Background Efficacy and safety of canakinumab (CAN) in frequently flaring difficult-to-treat gouty arthritis (GA) patients (pts) in whom NSAIDs and/or colchicine are contraindicated, not tolerated or ineffective has been published previously. Here, we present the cumulative results from a single long term extension of two phase III studies.
Objectives To evaluate the long-term safety and tolerability of CAN. Frequency of new flares, mean number of doses/pt, pts' assessments of GA pain intensity and global assessment (PGA) of response (both on Likert scale) and hsCRP were measured. The efficacy of CAN to maintain urate lowering therapy (ULT) was explored by assessing serum uric acid (SUA) level in pts' initiating or modifying their ULT while exposed to CAN.
Methods An 18-month, multi-center, open-label, clinical extension study, where all pts upon completing earlier two extension studies continued to be treated with CAN 150 mg for any new GA flare. The treatment groups were analyzed as “CAN Group” [CG] and “TA Group” [TG], i.e. all patients who were initially randomized to receive CAN or TA, respectively, and received at least one dose of study drug. Safety was assessed in terms of exposure-adjusted incidence of adverse events (AEs) per 100 patient-years (pyr). Maximum total cumulative duration was 3 years.
Results Of the 456 pts randomized in core studies, 136 pts entered and 122 completed E3. Mean flare rate/yr was lower for the CG (1.1) vs TG (2.5). CG pts maintained clinical efficacy (pain intensity and PGA of response to treatment) upon “on demand” retreatment over 3 years. Median hsCRP levels remained below the upper limit normal in pts re-treated with CAN upon demand for new GA flares from 7 days post initial dose over 3 years until end of study. Thirty% (n=12) of pts initiating or modifying ULT during the E3 (n=40) reached target SUA level (<6mg/mL). Overall, the exposure adjusted incidence of AEs in CG was lower (264.6/100 pyr) than in TG (308.8/100 pyr). Re-treatment with CAN did not result in increased incidence of AEs. Overall, the incidence of exposure adjusted SAEs in CG and TG was 17.3 and 17.7 per100 pyr, respectively. The overall incidence of SAEs did not change in pts re-treated with CAN in CG (15.2 vs 15.1 per 100 pyr). Overall 4 deaths, none study drug-related, (2 in CG, 2 in TG), were reported: 1 intracranial hemorrhage [pt not re-treated with CAN]; 1 pneumonia [pt re-treated with CAN], 1 sudden cardiovascular death and 1 pneumococcal sepsis [TG pt who never received CAN]).

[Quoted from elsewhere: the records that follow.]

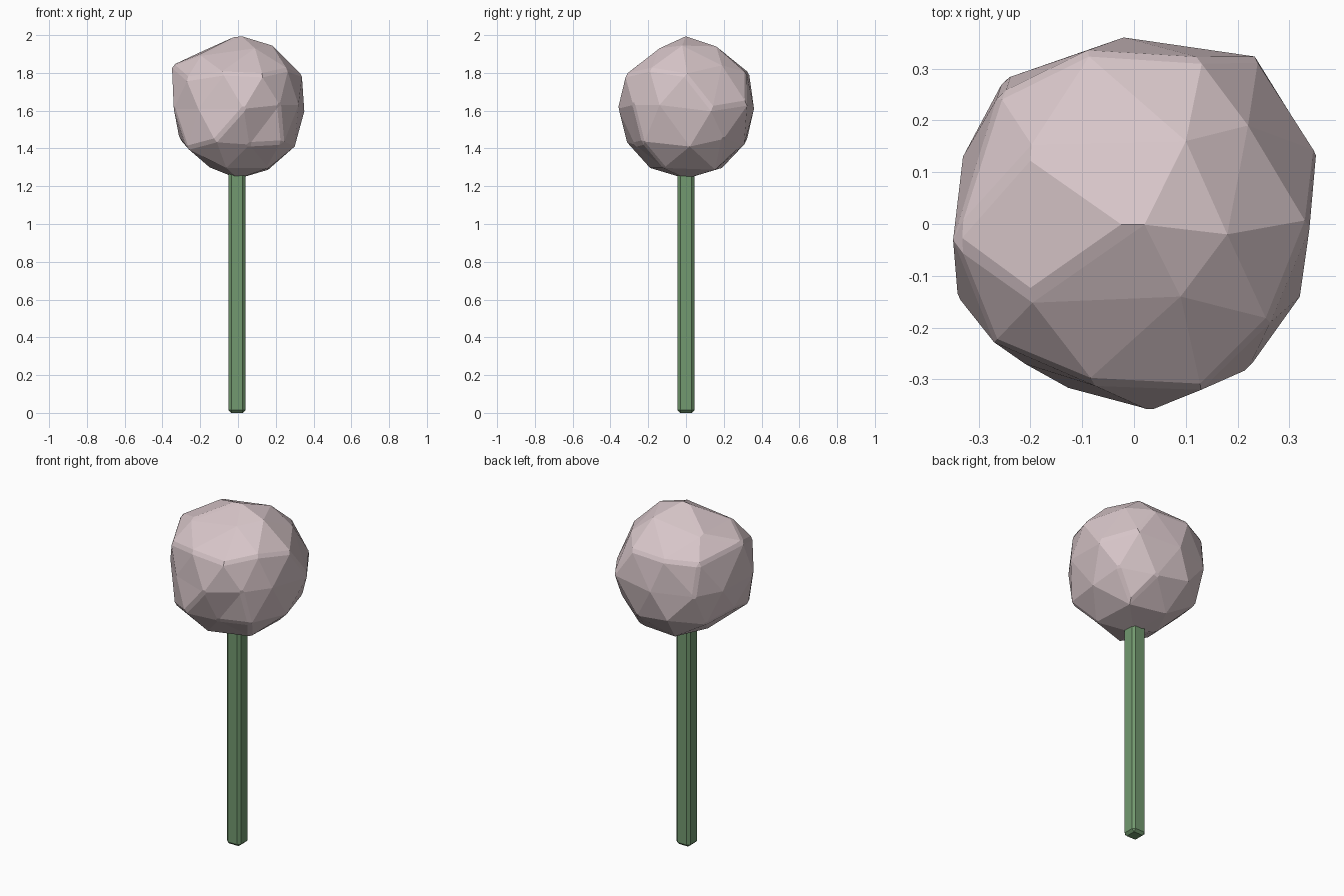
import bpy, bmesh
from mathutils import Vector


def finish(name, bm, colour, bevel):
    me = bpy.data.meshes.new(name)
    bm.to_mesh(me)
    bm.free()
    ob = bpy.data.objects.new(name, me)
    bpy.context.collection.objects.link(ob)
    mat = bpy.data.materials.new(name + "_colour")
    mat.diffuse_color = (*colour, 1)
    me.materials.append(mat)
    mod = ob.modifiers.new("Bevel", 'BEVEL')
    mod.width = bevel
    mod.segments = 1
    mod.limit_method = 'ANGLE'
    return ob


# stem: square post with chamfered edges, running up into the head
bm = bmesh.new()
bmesh.ops.create_cube(bm, size=1)
bmesh.ops.scale(bm, vec=(0.088, 0.088, 1.3), verts=bm.verts)
bmesh.ops.translate(bm, vec=(-0.005, 0, 0.65), verts=bm.verts)
finish("stem", bm, (0.17, 0.32, 0.16), 0.014)

# head: faceted ball whose nearest corners are pulled to uneven spots
bm = bmesh.new()
bmesh.ops.create_icosphere(bm, subdivisions=2, radius=0.38)
bmesh.ops.translate(bm, vec=(0, 0, 1.62), verts=bm.verts)
pulls = [
    # around the crown
    (0.18, -0.02, 1.945), (0.10, 0.16, 1.94), (-0.20, 0.14, 1.91),
    (-0.20, -0.14, 1.90), (0.09, -0.14, 1.93),
    # shoulders
    (-0.35, -0.03, 1.84), (-0.27, -0.23, 1.77), (-0.08, -0.31, 1.80),
    (0.13, -0.32, 1.79), (0.22, 0.19, 1.84), (0.13, 0.32, 1.80),
    (-0.09, 0.335, 1.80), (-0.26, 0.25, 1.79),
    # waist
    (0.355, 0.14, 1.61), (0.24, 0.32, 1.64), (-0.02, 0.36, 1.61),
    (-0.25, 0.28, 1.61), (-0.33, 0.13, 1.61), (-0.34, -0.14, 1.61),
    (-0.21, -0.27, 1.61), (0.03, -0.36, 1.61), (0.22, -0.28, 1.63),
    (0.32, -0.14, 1.63),
    # underside
    (-0.31, 0.0, 1.45), (-0.12, -0.32, 1.44), (-0.27, -0.20, 1.40),
    (0.06, -0.27, 1.42), (0.24, -0.23, 1.43), (0.30, 0.02, 1.41),
    (0.17, 0.17, 1.29), (-0.15, 0.01, 1.30),
]
start = [(v, v.co.copy()) for v in bm.verts]
for p in pulls:
    p = Vector(p)
    v = min(start, key=lambda s: (s[1] - p).length)[0]
    v.co = p
finish("head", bm, (0.68, 0.56, 0.58), 0.014)
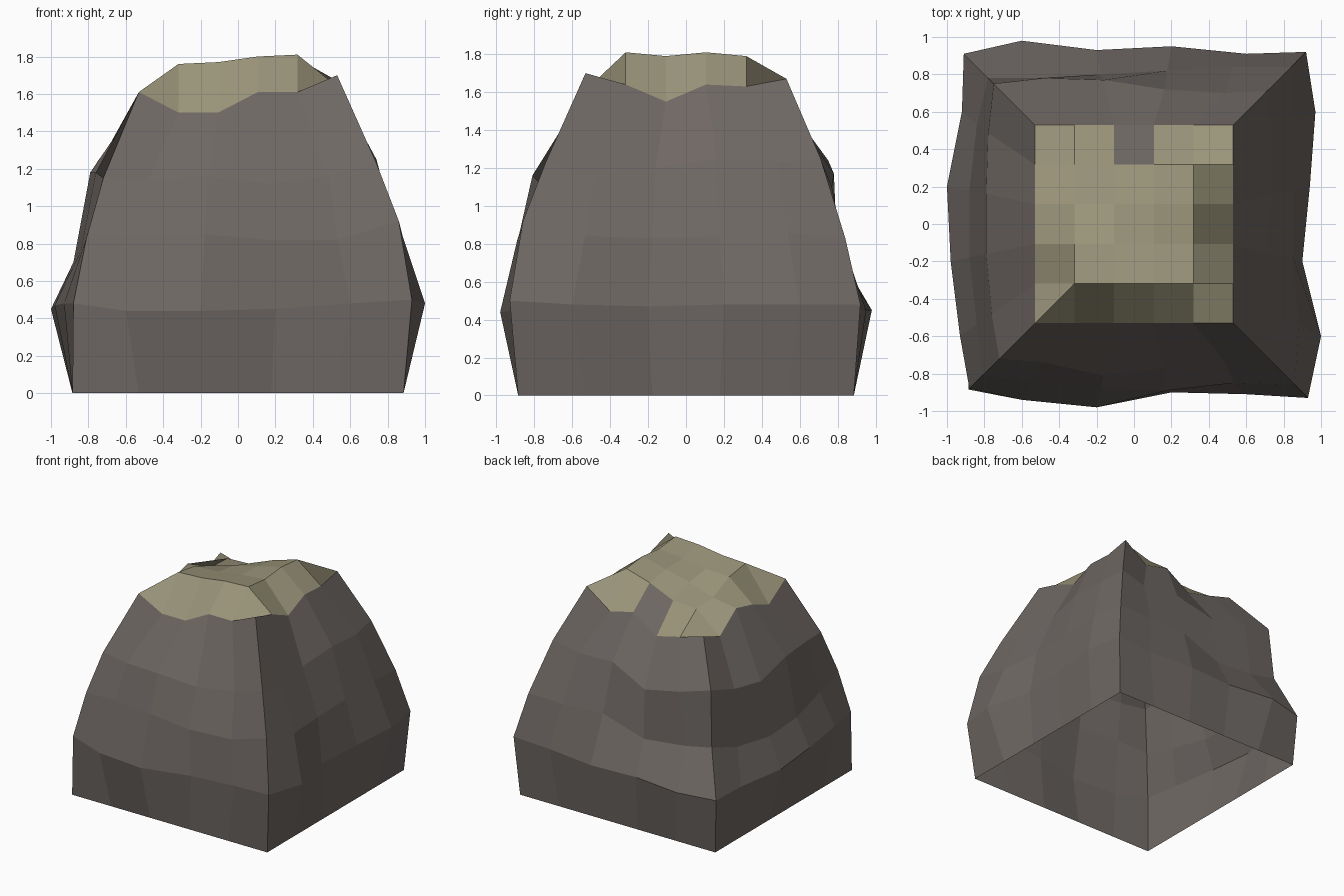
import bpy
import bmesh

cube = bpy.data.objects.get("Cube")
if cube:
    bpy.data.objects.remove(cube, do_unlink=True)


def make_material(name, colour):
    material = bpy.data.materials.new(name)
    material.use_nodes = True
    material.diffuse_color = colour
    for node in material.node_tree.nodes:
        if node.type == "BSDF_PRINCIPLED":
            node.inputs["Base Color"].default_value = colour
            node.inputs["Roughness"].default_value = 1.0
    return material


stone = make_material("grey stone", (0.157, 0.137, 0.126, 1.0))
sand = make_material("dry sand", (0.328, 0.301, 0.195, 1.0))

CELLS = 5
FOOT = 0.885
CAP = 0.53

# Outward reach and height in hundredths, walked around the rock:
# front, right, back and left side, each starting at its corner
belly_reach = [88, 94, 98, 90, 91, 93, 100, 90, 94, 97,
               92, 91, 95, 93, 98, 91, 92, 100, 98, 93]
belly_height = [48, 44, 44, 45, 48, 50, 48, 47, 48, 48,
                48, 46, 45, 45, 45, 44, 44, 45, 47, 48]
waist_reach = [81, 84, 88, 89, 85, 86, 88, 85, 85, 86,
               84, 84, 82, 80, 78, 78, 84, 88, 88, 84]
waist_height = [83, 85, 85, 82, 82, 92, 84, 83, 84, 86,
                83, 82, 83, 71, 74, 79, 72, 68, 70, 76]
shoulder_reach = [72, 74, 81, 77, 74, 74, 75, 70, 74, 74,
                  71, 70, 72, 77, 78, 75, 78, 79, 79, 76]
shoulder_height = [115, 113, 116, 112, 116, 123, 115, 120, 125, 123,
                   125, 120, 122, 110, 117, 124, 116, 110, 118, 118]

# Bumps of the cap above its lowest level, from front to back
CAP_LEVEL = 1.4
cap_bumps = [(21, 10, 10, 21, 21, 30),
             (8, 36, 37, 40, 41, 24),
             (16, 33, 34, 37, 39, 15),
             (21, 24, 31, 36, 41, 24),
             (6, 23, 24, 33, 39, 23),
             (14, 8, 3, 17, 12, 27)]


def quarter_turns(x, y, turns):
    for _ in range(turns):
        x, y = -y, x
    return x, y


def make_ring(bm, reach, height):
    """One closed square ring of points around the rock."""
    width = max(reach)
    ring = []
    for index, (out, z) in enumerate(zip(reach, height)):
        side, step = divmod(index, CELLS)
        along = -out if step == 0 else width * (2 * step / CELLS - 1)
        x, y = quarter_turns(along, -out, side)
        ring.append(bm.verts.new((x / 100, y / 100, z / 100)))
    return ring


def cap_border(grid):
    """Border points of the cap in the same order as the rings."""
    last = CELLS
    border = [grid[0][i] for i in range(last)]
    border += [grid[i][last] for i in range(last)]
    border += [grid[last][last - i] for i in range(last)]
    border += [grid[last - i][0] for i in range(last)]
    return border


def build_rock():
    bm = bmesh.new()
    count = len(belly_reach)

    # Sides: foot, belly, waist and shoulder rings
    rings = [make_ring(bm, [FOOT * 100] * count, [0] * count),
             make_ring(bm, belly_reach, belly_height),
             make_ring(bm, waist_reach, waist_height),
             make_ring(bm, shoulder_reach, shoulder_height)]

    # Cap: an even grid pushed up by its bumps
    grid = []
    for j, row in enumerate(cap_bumps):
        y = CAP * (2 * j / CELLS - 1)
        grid.append([bm.verts.new((CAP * (2 * i / CELLS - 1), y,
                                   CAP_LEVEL + bump / 100))
                     for i, bump in enumerate(row)])
    rings.append(cap_border(grid))

    # Side faces between neighbouring rings, open underneath
    for low, top in zip(rings, rings[1:]):
        for i in range(count):
            k = (i + 1) % count
            bm.faces.new((low[i], low[k], top[k], top[i]))

    # Cap faces: sand, with one bare stone patch in the middle of the back row
    for j in range(CELLS):
        for i in range(CELLS):
            face = bm.faces.new((grid[j][i], grid[j][i + 1],
                                 grid[j + 1][i + 1], grid[j + 1][i]))
            bare = j == CELLS - 1 and i == CELLS // 2
            face.material_index = 0 if bare else 1
            # Ridge running up from the front right corner of the cap
            if i == 0 and j == 0:
                bmesh.utils.face_split(face, grid[0][0], grid[1][1])

    mesh = bpy.data.meshes.new("rock")
    bm.to_mesh(mesh)
    bm.free()
    mesh.materials.append(stone)
    mesh.materials.append(sand)
    rock = bpy.data.objects.new("rock", mesh)
    bpy.context.collection.objects.link(rock)


build_rock()
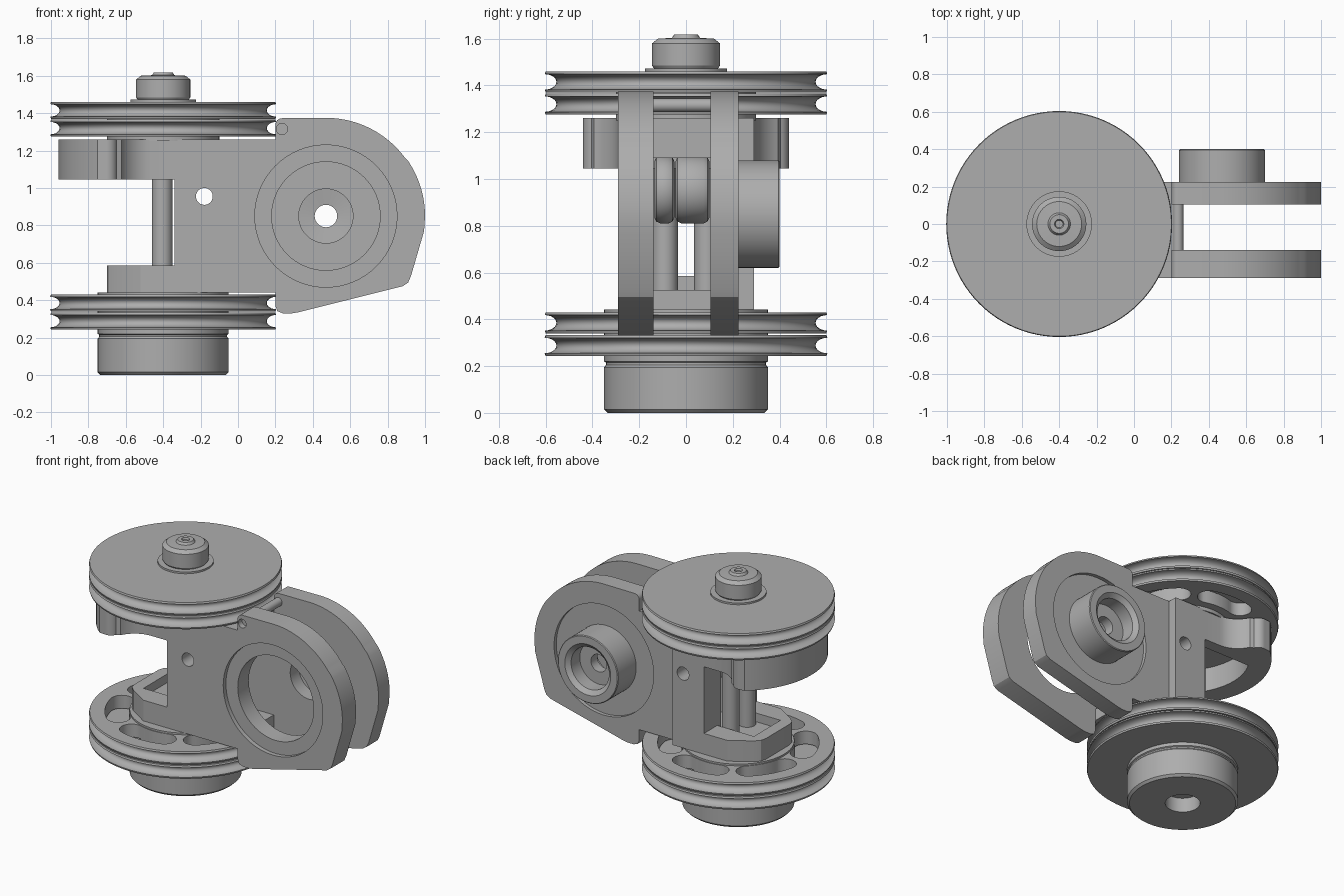
import bpy, bmesh
from math import sin, cos, pi, radians

if "Cube" in bpy.data.objects:
    bpy.data.objects.remove(bpy.data.objects["Cube"])

grey = bpy.data.materials.new("machined grey")
grey.use_nodes = True
colour = (0.42, 0.42, 0.42, 1)
grey.diffuse_color = colour
grey.node_tree.nodes["Principled BSDF"].inputs["Base Color"].default_value = colour

AXIS = -0.4          # wheel axis in x
HUB = (0.47, 0.85)   # joint axis in x, z


def finish(name, bm):
    bmesh.ops.remove_doubles(bm, verts=bm.verts, dist=0.0001)
    bmesh.ops.recalc_face_normals(bm, faces=bm.faces)
    mesh = bpy.data.meshes.new(name)
    bm.to_mesh(mesh)
    bm.free()
    mesh.materials.append(grey)
    ob = bpy.data.objects.new(name, mesh)
    bpy.context.collection.objects.link(ob)
    return ob


def prism(name, pts, lo, hi, axis="z"):
    """Extrude an outline along z (outline in x, y) or y (outline in x, z)."""
    bm = bmesh.new()
    place = (lambda p, h: (p[0], p[1], h)) if axis == "z" else (lambda p, h: (p[0], h, p[1]))
    ends = [[bm.verts.new(place(p, h)) for p in pts] for h in (lo, hi)]
    for ring in ends:
        bm.faces.new(ring)
    n = len(pts)
    for i in range(n):
        j = (i + 1) % n
        bm.faces.new((ends[0][i], ends[0][j], ends[1][j], ends[1][i]))
    return finish(name, bm)


def lathe(name, profile, segments=96):
    """Spin a radius/height profile round the wheel axis."""
    bm = bmesh.new()
    verts = [bm.verts.new((r, 0, z)) for r, z in profile]
    edges = [bm.edges.new(pair) for pair in zip(verts, verts[1:])]
    bmesh.ops.spin(bm, geom=verts + edges, cent=(0, 0, 0), axis=(0, 0, 1),
                   angle=2 * pi, steps=segments)
    ob = finish(name, bm)
    ob.location.x = AXIS
    return ob


def arc(cx, cy, r, a0, a1, n=16):
    return [(cx + r * cos(radians(a0 + (a1 - a0) * i / n)),
             cy + r * sin(radians(a0 + (a1 - a0) * i / n))) for i in range(n + 1)]


def disc(name, x, v, r, lo, hi, axis="y"):
    return prism(name, arc(x, v, r, 0, 360, 64)[:-1], lo, hi, axis)


def box(name, x0, x1, y0, y1, z0, z1):
    return prism(name, [(x0, y0), (x1, y0), (x1, y1), (x0, y1)], z0, z1)


def cut(ob, *cutters):
    for cutter in cutters:
        mod = ob.modifiers.new("cut", "BOOLEAN")
        mod.object = cutter
        mod.operation = "DIFFERENCE"
        mod.solver = "EXACT"
        bpy.context.view_layer.objects.active = ob
        bpy.ops.object.modifier_apply(modifier=mod.name)
        bpy.data.objects.remove(cutter)


# Grooved wheels, two above and two below
def wheel(name, z):
    groove = [(0.604 - 0.05 * sin(a * pi / 12), z + 0.045 - 0.033 * cos(a * pi / 12))
              for a in range(13)]
    return lathe(name, [(0, z), (0.6, z)] + groove + [(0.6, z + 0.09), (0, z + 0.09)])


def kidney(angle, lo, hi):
    a, b, mid, half = angle - 17, angle + 17, 0.43, 0.075
    ca, cb = radians(a), radians(b)
    outline = arc(0, 0, mid + half, a, b)
    outline += arc(mid * cos(cb), mid * sin(cb), half, b, b + 180)[1:-1]
    outline += arc(0, 0, mid - half, b, a)
    outline += arc(mid * cos(ca), mid * sin(ca), half, a + 180, a + 360)[1:-1]
    return prism("slot_cutter", [(x + AXIS, y) for x, y in outline], lo, hi)


wheel("lower_outer_wheel", 0.243)
lower = wheel("lower_inner_wheel", 0.34)
upper = wheel("upper_inner_wheel", 1.275)
wheel("upper_outer_wheel", 1.37)
for k in range(6):
    cut(lower, kidney(30 + 60 * k, 0.32, 0.5))
    cut(upper, kidney(30 + 60 * k, 1.2, 1.38))
disc("lower_wheel_spacer", AXIS, 0, 0.35, 0.32, 0.442, "z")
disc("upper_wheel_spacer", AXIS, 0, 0.3, 1.25, 1.38, "z")

# Bottom knob with a bore, top washer and nut
lathe("bottom_knob", [(0, 0.1), (0.11, 0.1), (0.11, 0), (0.335, 0), (0.35, 0.015),
                      (0.35, 0.195), (0.342, 0.205), (0.342, 0.215), (0.35, 0.22),
                      (0.35, 0.243), (0, 0.243)])
lathe("top_washer", [(0, 1.455), (0.175, 1.455), (0.175, 1.472), (0, 1.472)])
lathe("top_nut", [(0, 1.47), (0.135, 1.47), (0.145, 1.485), (0.145, 1.58), (0.12, 1.6),
                  (0.06, 1.603), (0.05, 1.618), (0.025, 1.618), (0.02, 1.605), (0, 1.605)])

# Side plates
outline = arc(*HUB, 0.525, 90, 0, 32) + [(0.99, 0.77), (0.92, 0.53)]
outline += [(0.905, 0.495), (0.88, 0.475), (0.32, 0.335), (0.29, 0.33), (0.24, 0.33)]
outline += [(0.21, 0.342), (0.2, 0.37), (0.2, 0.442), (-0.34, 0.442), (-0.34, 1.26), (0.2, 1.26)]
outline += arc(0.235, 1.338, 0.035, 180, 90, 6)
outline = [(x + 0.005 if x > 0.9 else x, z) for x, z in outline]
front = prism("front_plate", outline, -0.29, -0.14, "y")
back = prism("back_plate", outline, 0.105, 0.225, "y")
cut(front,
    disc("c", *HUB, 0.38, -0.4, -0.26), disc("c", *HUB, 0.29, -0.4, 0),
    disc("c", -0.18, 0.955, 0.045, -0.4, 0), disc("c", 0.235, 1.315, 0.03, -0.4, -0.25))
rear = box("rear_block", -0.34, -0.1, 0.225, 0.29, 0.442, 1.26)
cut(back,
    disc("c", *HUB, 0.38, 0.2, 0.4), disc("c", *HUB, 0.145, 0, 0.4),
    disc("c", -0.18, 0.955, 0.045, 0, 0.4))
cut(rear, disc("c", -0.18, 0.955, 0.045, 0, 0.4))
box("block_floor", -0.34, 0.2, -0.14, 0.105, 0.442, 0.525)
box("block_roof", -0.34, 0.2, -0.14, 0.105, 1.09, 1.26)
disc("cross_pin", 0.235, 1.315, 0.029, -0.25, 0.12)

# Back hub, stepped bore
hub = lathe("back_hub", [(0.06, 0.21), (0.23, 0.19), (0.23, 0.395), (0.225, 0.4), (0.175, 0.4),
                         (0.145, 0.375), (0.145, 0.28), (0.06, 0.28), (0.06, 0.21)], 64)
hub.rotation_euler.x = -pi / 2
hub.location = (HUB[0], 0, HUB[1])

# Rollers on the bolt between the plates
for name, y0, y1 in (("front_roller", -0.135, -0.05), ("back_roller", -0.045, 0.1)):
    e = 0.025
    roller = lathe(name, [(0.045, y0), (0.12, y0), (0.137, y0 + 0.008), (0.145, y0 + e),
                          (0.145, y1 - e), (0.137, y1 - 0.008), (0.12, y1), (0.045, y1),
                          (0.045, y0)], 64)
    roller.rotation_euler.x = -pi / 2
    roller.location = (-0.18, 0, 0.955)

# Upper arm flares out under the wheels, hollowed below
half = [(-0.34, 0.29), (-0.46, 0.29)] + arc(-0.46, 0.47, 0.18, 262, 205, 10)
half += arc(-0.7, 0.385, 0.055, 20, 100, 8)
half += arc(AXIS, 0, 0.56, 129, 178, 20)
arm = prism("upper_arm", half + [(x, -y) for x, y in reversed(half)], 1.045, 1.26)
pocket = arc(AXIS, 0, 0.42, 150, 210, 16)
cut(arm, prism("c", pocket + [(-0.345, -0.21), (-0.345, 0.21)], 1.0, 1.21))

# Lower foot with chamfered end and a central channel
foot_half = [(-0.34, 0.29), (-0.52, 0.29), (-0.66, 0.2), (-0.69, 0.17), (-0.7, 0.13)]
foot = prism("lower_foot", foot_half + [(x, -y) for x, y in reversed(foot_half)], 0.442, 0.585)
cut(foot, box("c", -0.62, -0.3, -0.145, 0.145, 0.525, 0.7))

# Twin posts
for name, y in (("front_post", -0.09), ("back_post", 0.09)):
    disc(name, -0.405, y, 0.055, 0.5, 1.23, "z")

for ob in bpy.context.collection.objects:
    if ob.type == "MESH":
        bpy.ops.object.select_all(action="DESELECT")
        ob.select_set(True)
        bpy.context.view_layer.objects.active = ob
        bpy.ops.object.shade_smooth_by_angle(angle=radians(30))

Conclusions Over 3 years, CAN mean dose with “on demand” dosing of 2.68 per pt, maintained pain intensity and PGA response scores in difficult to treat GA pts. These results support the long-term safety of CAN treatment in pts' with frequent GA flares. The safety profile was consistent with that observed in previous studies.
Disclosure of Interest R. Alten Grant/research support from: Novartis, Speakers bureau: Novartis, T. Bardin Consultant for: Novartis, Astrazeneca, Menarini, Ipsen Pharma, Sobi, M. Bloch Grant/research support from: support to my institution for research: Novartis, Gilead Sciences, ViiV Healthcare, Bristol Myers-Squibb, Merck, Romark, Abbvie, Consultant for: Advisory Board Gilead Sciences, ViiV Healthcare, Bristol Myers-Squibb, Merck, Eli Lilly, Speakers bureau: Eli Lilly, K. Lheritier Shareholder of: Novartis, Employee of: Novartis, U. Machein Employee of: Novartis, G. Junge Employee of: Novartis, A. So Shareholder of: Novartis (<10,000US$), N. Schlesinger Grant/research support from: Novartis, Consultant for: Novartis, Sobi, Speakers bureau: Novartis, Takeda